Problem to solve:
Which lines in the records below contain the word "noise"? Return each of them.

[Records from a data source]
****

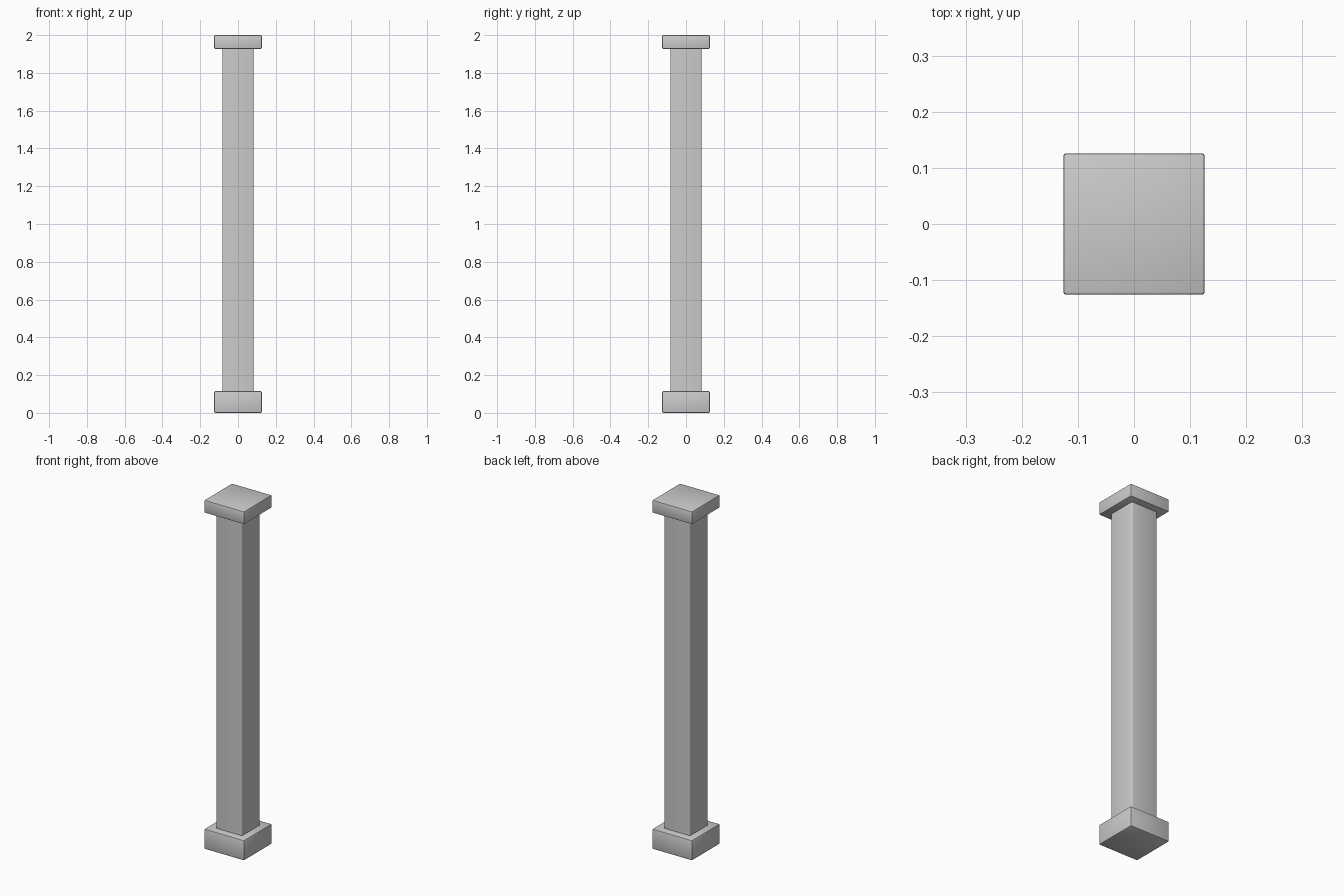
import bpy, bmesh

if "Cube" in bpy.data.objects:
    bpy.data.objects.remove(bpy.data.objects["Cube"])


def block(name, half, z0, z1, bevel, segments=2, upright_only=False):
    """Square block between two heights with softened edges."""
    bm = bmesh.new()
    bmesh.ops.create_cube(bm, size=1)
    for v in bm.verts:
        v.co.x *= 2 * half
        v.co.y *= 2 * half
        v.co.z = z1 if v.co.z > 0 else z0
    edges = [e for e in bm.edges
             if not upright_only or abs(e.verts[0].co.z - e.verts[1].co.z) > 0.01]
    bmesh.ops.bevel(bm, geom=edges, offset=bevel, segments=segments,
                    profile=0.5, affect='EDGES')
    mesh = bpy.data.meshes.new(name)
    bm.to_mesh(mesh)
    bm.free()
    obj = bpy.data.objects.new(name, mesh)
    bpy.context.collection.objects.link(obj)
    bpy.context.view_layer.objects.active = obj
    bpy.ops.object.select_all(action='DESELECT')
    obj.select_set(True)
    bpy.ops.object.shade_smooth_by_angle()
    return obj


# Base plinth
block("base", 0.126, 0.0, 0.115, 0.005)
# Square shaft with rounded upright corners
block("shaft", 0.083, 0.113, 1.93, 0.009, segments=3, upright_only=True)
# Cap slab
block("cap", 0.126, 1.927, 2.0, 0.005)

****

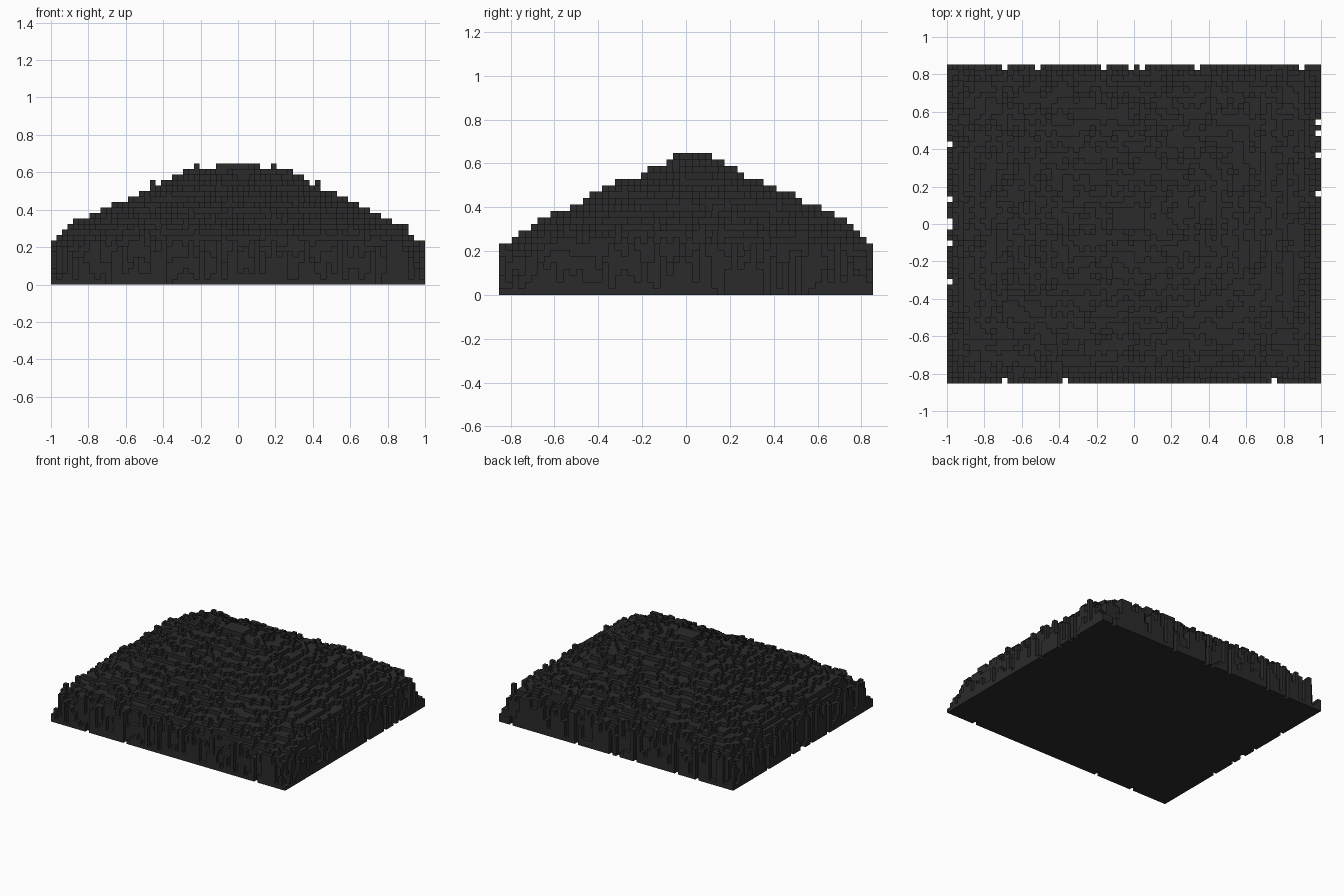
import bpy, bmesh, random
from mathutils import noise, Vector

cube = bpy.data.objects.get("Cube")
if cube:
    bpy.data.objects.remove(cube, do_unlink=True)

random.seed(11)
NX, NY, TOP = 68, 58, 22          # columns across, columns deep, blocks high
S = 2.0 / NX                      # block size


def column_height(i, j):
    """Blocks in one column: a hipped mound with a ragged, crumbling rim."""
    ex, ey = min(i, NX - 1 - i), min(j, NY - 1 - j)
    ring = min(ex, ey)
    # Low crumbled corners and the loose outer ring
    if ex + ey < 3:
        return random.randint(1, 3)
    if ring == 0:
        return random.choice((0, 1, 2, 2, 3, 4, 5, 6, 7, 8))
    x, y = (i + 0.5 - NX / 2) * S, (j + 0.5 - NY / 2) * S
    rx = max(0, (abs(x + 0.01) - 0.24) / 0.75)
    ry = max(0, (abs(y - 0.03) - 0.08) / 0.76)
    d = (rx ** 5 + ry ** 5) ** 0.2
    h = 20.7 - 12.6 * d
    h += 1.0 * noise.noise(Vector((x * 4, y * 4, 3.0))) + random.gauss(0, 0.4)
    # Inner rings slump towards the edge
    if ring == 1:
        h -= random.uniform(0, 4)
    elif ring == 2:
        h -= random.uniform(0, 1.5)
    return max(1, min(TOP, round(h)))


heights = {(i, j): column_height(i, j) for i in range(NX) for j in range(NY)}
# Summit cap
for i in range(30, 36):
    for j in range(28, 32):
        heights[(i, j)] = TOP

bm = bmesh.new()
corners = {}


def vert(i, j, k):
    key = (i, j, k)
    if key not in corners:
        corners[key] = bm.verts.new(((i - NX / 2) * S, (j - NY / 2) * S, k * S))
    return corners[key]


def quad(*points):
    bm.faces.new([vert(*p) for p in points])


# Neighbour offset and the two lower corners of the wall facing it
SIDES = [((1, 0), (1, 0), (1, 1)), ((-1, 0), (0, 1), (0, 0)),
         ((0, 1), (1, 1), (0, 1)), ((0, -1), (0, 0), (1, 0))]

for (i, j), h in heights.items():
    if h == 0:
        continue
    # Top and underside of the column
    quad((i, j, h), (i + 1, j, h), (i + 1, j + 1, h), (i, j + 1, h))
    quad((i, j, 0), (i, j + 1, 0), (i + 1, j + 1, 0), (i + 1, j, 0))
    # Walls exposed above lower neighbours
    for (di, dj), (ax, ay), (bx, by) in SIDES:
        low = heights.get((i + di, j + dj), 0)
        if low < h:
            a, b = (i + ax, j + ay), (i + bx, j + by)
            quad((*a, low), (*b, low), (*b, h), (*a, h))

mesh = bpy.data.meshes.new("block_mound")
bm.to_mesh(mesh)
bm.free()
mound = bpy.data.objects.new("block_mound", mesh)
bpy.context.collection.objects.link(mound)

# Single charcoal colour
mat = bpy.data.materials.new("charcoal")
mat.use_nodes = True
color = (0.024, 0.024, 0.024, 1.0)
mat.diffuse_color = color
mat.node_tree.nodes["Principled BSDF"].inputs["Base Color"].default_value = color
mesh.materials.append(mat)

****

Completed exercise:
from mathutils import noise, Vector
    h += 1.0 * noise.noise(Vector((x * 4, y * 4, 3.0))) + random.gauss(0, 0.4)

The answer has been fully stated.